**Problem**. Pictures stay out; everything else in the records is to be copied exactly.
─── Raw data
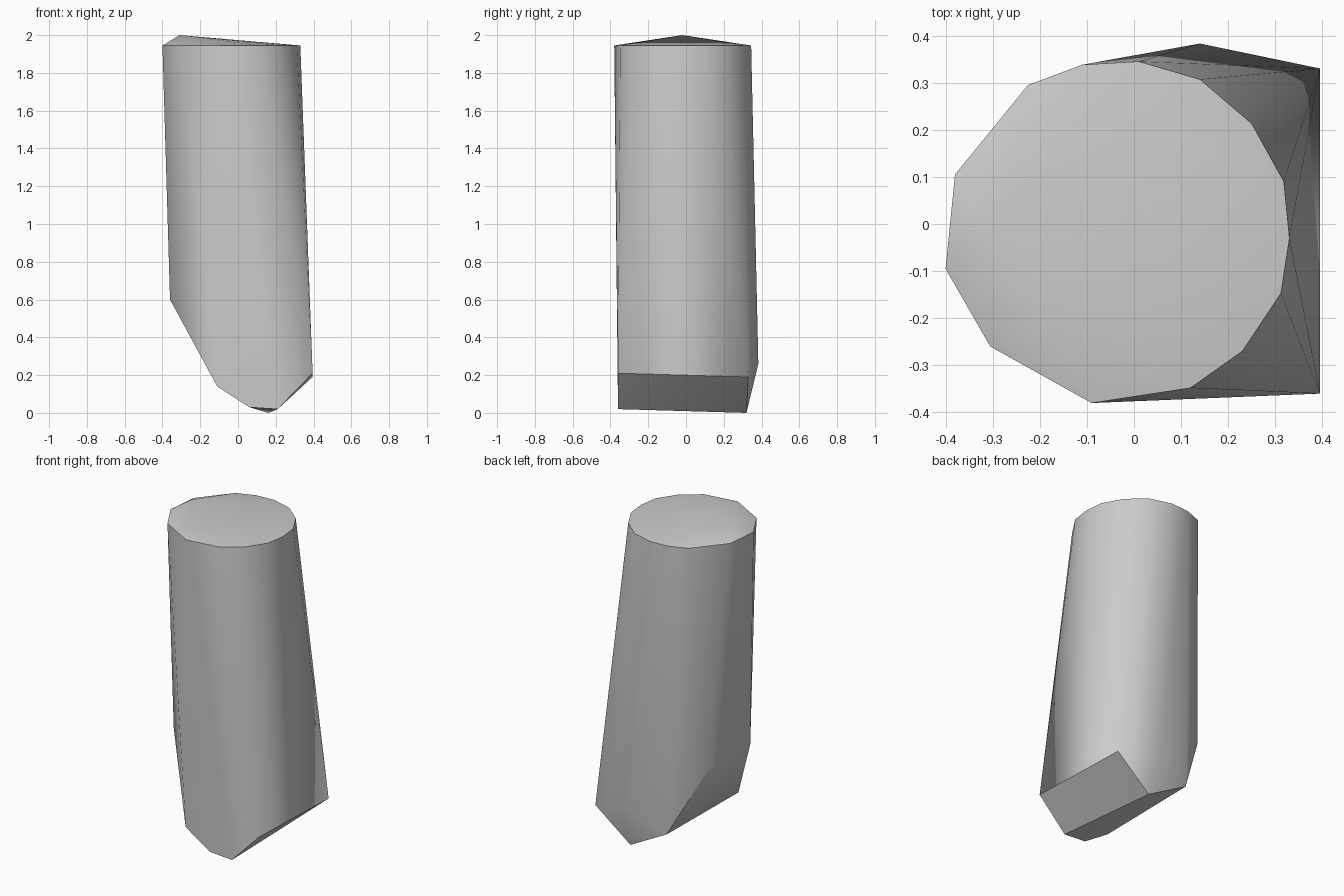
import bpy
import bmesh
import math

cube = bpy.data.objects.get("Cube")
if cube:
    bpy.data.objects.remove(cube, do_unlink=True)


def make_material(name, colour):
    material = bpy.data.materials.new(name)
    material.use_nodes = True
    material.diffuse_color = colour
    shader = next(n for n in material.node_tree.nodes if n.type == 'BSDF_PRINCIPLED')
    shader.inputs["Base Color"].default_value = colour
    return material


def make_hull(name, points, material):
    """Wrap a faceted convex skin around the given corner points."""
    bm = bmesh.new()
    for point in points:
        bm.verts.new(point)
    result = bmesh.ops.convex_hull(bm, input=bm.verts[:])
    spare = {e for e in result["geom_interior"] + result["geom_unused"]
             if isinstance(e, bmesh.types.BMVert)}
    bmesh.ops.delete(bm, geom=list(spare), context='VERTS')
    bmesh.ops.recalc_face_normals(bm, faces=bm.faces[:])
    mesh = bpy.data.meshes.new(name)
    bm.to_mesh(mesh)
    bm.free()
    mesh.materials.append(material)
    obj = bpy.data.objects.new(name, mesh)
    bpy.context.collection.objects.link(obj)
    return obj


# Rim of the rounded top, with its off-centre peak
RIM_HEIGHT = 1.945
rim = [(-.4, -.095), (-.38, .105), (-.225, .295), (-.11, .338), (.01, .345),
       (.14, .307), (.25, .213), (.318, .09), (.33, -.03), (.312, -.147),
       (.23, -.27), (.12, -.348), (-.09, -.38), (-.305, -.26)]
peak = [(-.31, -.02, 2)]

# Chiselled lower end
FRONT = -.36
front_corners = [(x, FRONT, z) for x, z in
                 [(-.11, .14), (.06, .03), (.21, .02), (.395, .21)]]
back_corners = [(-.1, .335, .14), (.16, .32, 0), (.395, .33, .19), (.14, .383, .26)]
side_corners = [(-.36, -.12, .6), (-.36, .09, .6), (-.3, .2, .55)]

points = [(x, y, RIM_HEIGHT) for x, y in rim] + peak
points += front_corners + back_corners + side_corners

grey = make_material("plain grey", (.6, .6, .6, 1))
body = make_hull("chiselled_post", points, grey)

# Soft body with crisp rim and chisel edges
bpy.ops.object.select_all(action='DESELECT')
body.select_set(True)
bpy.context.view_layer.objects.active = body
bpy.ops.object.shade_smooth_by_angle(angle=math.radians(30))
──────
**The answer**.
import bpy
import bmesh
import math

cube = bpy.data.objects.get("Cube")
if cube:
    bpy.data.objects.remove(cube, do_unlink=True)


def make_material(name, colour):
    material = bpy.data.materials.new(name)
    material.use_nodes = True
    material.diffuse_color = colour
    shader = next(n for n in material.node_tree.nodes if n.type == 'BSDF_PRINCIPLED')
    shader.inputs["Base Color"].default_value = colour
    return material


def make_hull(name, points, material):
    """Wrap a faceted convex skin around the given corner points."""
    bm = bmesh.new()
    for point in points:
        bm.verts.new(point)
    result = bmesh.ops.convex_hull(bm, input=bm.verts[:])
    spare = {e for e in result["geom_interior"] + result["geom_unused"]
             if isinstance(e, bmesh.types.BMVert)}
    bmesh.ops.delete(bm, geom=list(spare), context='VERTS')
    bmesh.ops.recalc_face_normals(bm, faces=bm.faces[:])
    mesh = bpy.data.meshes.new(name)
    bm.to_mesh(mesh)
    bm.free()
    mesh.materials.append(material)
    obj = bpy.data.objects.new(name, mesh)
    bpy.context.collection.objects.link(obj)
    return obj


# Rim of the rounded top, with its off-centre peak
RIM_HEIGHT = 1.945
rim = [(-.4, -.095), (-.38, .105), (-.225, .295), (-.11, .338), (.01, .345),
       (.14, .307), (.25, .213), (.318, .09), (.33, -.03), (.312, -.147),
       (.23, -.27), (.12, -.348), (-.09, -.38), (-.305, -.26)]
peak = [(-.31, -.02, 2)]

# Chiselled lower end
FRONT = -.36
front_corners = [(x, FRONT, z) for x, z in
                 [(-.11, .14), (.06, .03), (.21, .02), (.395, .21)]]
back_corners = [(-.1, .335, .14), (.16, .32, 0), (.395, .33, .19), (.14, .383, .26)]
side_corners = [(-.36, -.12, .6), (-.36, .09, .6), (-.3, .2, .55)]

points = [(x, y, RIM_HEIGHT) for x, y in rim] + peak
points += front_corners + back_corners + side_corners

grey = make_material("plain grey", (.6, .6, .6, 1))
body = make_hull("chiselled_post", points, grey)

# Soft body with crisp rim and chisel edges
bpy.ops.object.select_all(action='DESELECT')
body.select_set(True)
bpy.context.view_layer.objects.active = body
bpy.ops.object.shade_smooth_by_angle(angle=math.radians(30))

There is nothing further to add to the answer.